“Here, brother, you smoke, brother!” A guy from Bangladesh with a moustache, two golden chains and a golden earring, hands me a joint he just rolled. Legs and arms akimbo, pupils wide, he yells: aye mama!, and runs away towards a couple of girls.
A big Indian man looks at me and rolls his eyes. “Brother is crazy.” In four hours’ time, Crazy Brother will be pounding against our door, trying to get into our room, sweating, his gold chains gone. The big Indian is behind him on the corridor, smashing the palm of his hand against his forehead, yelling at the ceiling like some many-armed god could come down from there and calm everything down again.
We’re at Chungking Mansions, a crumbling 17-storey high building that is home to 4000 people from more than 120 nations and every legal or illegal business you can think of. Copy Rolex, tailor made suit, hashish, weed, coca, girl, boy? Ecstasy? You’ll get it here. You want to buy two hundred smartphones? Get your nails done? Sell Rupee, stolen goods or contraband? This is the place.
It’s also the place with the cheapest rooms in Hong Kong. From the big Indian guy we get one for 30 Euro. From Crazy Brother we get an I’ll-stab-you-later-glance.
The Chungking Mansions are like a piece of ghetto placed in one of the most expensive streets in the world. There is actually a real Rolex shop just 200 meters next to where a black guy is slinging his “copy Rolex.” Men take measure for your suit next to a parked car while Gucci and Versace are just across the street. A bourgeois ghetto, one anthropologist calls the Chungking Mansions.
The place is as much about business and trade, is as hectical, loud and fast as its legal counterparts. It is estimated that 20 percent of all phones that are sold in Sub-Saharan Africa went through Chungking Mansions. African traders can visit Hong Kong without visa, buy stolen or second hand phones from Europe in the Mansions, send them over the world’s busiest border to Shenzen in China where they get refurbished and unlocked.
The traders take a cheap room in the mansions and, two or three days later, they fly home with a big suitcase full of “new” phones, or send them to Africa by ship.
That’s generally how this place works.
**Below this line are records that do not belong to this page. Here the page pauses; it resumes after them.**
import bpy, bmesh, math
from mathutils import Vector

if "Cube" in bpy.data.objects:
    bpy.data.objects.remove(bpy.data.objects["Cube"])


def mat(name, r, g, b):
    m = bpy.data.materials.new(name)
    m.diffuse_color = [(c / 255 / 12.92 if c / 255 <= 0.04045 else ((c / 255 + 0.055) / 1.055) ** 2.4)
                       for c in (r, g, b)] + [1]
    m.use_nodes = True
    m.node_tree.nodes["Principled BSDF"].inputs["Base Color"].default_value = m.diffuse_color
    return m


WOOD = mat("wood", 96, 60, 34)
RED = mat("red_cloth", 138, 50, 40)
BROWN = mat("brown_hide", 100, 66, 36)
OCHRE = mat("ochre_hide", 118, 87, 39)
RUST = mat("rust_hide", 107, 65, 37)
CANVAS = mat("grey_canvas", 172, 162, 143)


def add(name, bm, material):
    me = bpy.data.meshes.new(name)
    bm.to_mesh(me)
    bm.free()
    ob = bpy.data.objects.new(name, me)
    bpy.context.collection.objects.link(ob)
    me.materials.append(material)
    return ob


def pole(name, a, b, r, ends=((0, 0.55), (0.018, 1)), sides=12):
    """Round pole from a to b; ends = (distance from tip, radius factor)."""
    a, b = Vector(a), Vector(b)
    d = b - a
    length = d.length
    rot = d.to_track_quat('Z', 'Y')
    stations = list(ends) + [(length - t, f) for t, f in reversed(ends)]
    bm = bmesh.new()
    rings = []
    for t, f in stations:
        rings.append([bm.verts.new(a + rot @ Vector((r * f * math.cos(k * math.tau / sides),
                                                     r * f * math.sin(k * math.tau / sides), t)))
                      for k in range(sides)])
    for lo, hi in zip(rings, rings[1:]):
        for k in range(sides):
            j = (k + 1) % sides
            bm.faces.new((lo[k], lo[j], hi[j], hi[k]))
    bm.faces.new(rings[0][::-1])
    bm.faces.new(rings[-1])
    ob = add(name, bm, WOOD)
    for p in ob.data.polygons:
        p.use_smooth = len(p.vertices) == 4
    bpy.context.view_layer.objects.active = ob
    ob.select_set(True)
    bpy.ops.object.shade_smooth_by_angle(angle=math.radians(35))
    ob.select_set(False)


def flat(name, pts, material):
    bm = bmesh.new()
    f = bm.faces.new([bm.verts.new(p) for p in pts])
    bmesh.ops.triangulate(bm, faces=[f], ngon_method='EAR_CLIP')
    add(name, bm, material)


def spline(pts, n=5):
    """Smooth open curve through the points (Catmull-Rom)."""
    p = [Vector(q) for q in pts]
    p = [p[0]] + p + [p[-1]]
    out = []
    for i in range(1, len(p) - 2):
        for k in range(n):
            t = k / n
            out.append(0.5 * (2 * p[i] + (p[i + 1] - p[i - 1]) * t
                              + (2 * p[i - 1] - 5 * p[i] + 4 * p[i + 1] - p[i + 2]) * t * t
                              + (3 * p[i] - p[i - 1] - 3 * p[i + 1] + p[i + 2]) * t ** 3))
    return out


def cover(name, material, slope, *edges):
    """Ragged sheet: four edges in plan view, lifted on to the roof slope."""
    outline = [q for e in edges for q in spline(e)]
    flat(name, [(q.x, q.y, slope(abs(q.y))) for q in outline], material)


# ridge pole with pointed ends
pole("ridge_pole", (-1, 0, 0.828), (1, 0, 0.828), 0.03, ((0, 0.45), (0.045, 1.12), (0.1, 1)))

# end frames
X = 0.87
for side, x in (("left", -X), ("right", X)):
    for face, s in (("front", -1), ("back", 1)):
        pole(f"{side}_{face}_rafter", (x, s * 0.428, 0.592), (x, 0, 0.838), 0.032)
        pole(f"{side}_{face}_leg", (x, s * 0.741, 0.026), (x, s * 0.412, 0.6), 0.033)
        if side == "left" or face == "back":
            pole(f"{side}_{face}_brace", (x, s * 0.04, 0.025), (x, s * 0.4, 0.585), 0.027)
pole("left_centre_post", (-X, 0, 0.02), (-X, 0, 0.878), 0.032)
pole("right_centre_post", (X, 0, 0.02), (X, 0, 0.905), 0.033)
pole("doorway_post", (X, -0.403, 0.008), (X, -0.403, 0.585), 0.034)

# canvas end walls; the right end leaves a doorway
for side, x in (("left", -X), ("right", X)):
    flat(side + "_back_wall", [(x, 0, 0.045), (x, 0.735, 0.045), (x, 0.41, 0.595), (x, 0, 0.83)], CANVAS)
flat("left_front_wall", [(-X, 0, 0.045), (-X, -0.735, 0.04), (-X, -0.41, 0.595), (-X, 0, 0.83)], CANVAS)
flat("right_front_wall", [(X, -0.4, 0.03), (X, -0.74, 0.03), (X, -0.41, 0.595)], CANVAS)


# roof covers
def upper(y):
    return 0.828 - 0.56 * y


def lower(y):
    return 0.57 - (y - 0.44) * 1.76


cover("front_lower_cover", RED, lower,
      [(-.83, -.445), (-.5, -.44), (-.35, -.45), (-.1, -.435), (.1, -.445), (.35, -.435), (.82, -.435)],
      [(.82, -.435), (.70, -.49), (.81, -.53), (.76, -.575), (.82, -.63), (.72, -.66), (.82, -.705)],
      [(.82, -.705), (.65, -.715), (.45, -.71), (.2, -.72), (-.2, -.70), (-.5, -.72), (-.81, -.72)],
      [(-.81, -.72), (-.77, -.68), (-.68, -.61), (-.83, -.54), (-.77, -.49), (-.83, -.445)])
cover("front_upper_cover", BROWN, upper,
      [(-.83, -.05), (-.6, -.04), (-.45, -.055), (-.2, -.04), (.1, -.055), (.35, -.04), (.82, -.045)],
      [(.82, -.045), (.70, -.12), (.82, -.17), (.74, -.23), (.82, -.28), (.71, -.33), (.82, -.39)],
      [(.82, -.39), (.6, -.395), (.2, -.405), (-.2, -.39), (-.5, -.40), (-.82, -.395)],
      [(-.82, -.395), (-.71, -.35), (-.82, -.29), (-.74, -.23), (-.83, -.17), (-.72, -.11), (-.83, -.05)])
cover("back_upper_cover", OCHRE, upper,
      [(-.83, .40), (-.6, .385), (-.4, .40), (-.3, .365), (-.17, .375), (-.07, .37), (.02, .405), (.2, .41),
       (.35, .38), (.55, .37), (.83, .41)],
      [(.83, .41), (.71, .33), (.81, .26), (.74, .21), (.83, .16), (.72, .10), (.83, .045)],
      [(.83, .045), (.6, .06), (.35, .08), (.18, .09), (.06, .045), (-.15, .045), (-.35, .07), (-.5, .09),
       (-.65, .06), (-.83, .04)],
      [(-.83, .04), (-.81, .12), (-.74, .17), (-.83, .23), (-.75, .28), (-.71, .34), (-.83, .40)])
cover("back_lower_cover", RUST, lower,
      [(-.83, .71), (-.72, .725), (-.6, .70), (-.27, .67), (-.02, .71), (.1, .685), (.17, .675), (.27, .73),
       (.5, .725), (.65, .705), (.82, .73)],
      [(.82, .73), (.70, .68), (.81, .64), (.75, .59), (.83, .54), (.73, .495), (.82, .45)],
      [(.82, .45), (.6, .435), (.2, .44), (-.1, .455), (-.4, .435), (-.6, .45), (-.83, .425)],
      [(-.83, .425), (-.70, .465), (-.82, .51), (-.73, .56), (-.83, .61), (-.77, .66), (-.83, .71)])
And that’s why it’s tolerated in Hong Kong – it’s business. You’ll get arrested for shoplifting – I saw it, just two blocks away from the Mansions – with handcuffs and all. But trading drugs or contraband across the continent? That’s the spirit, brother.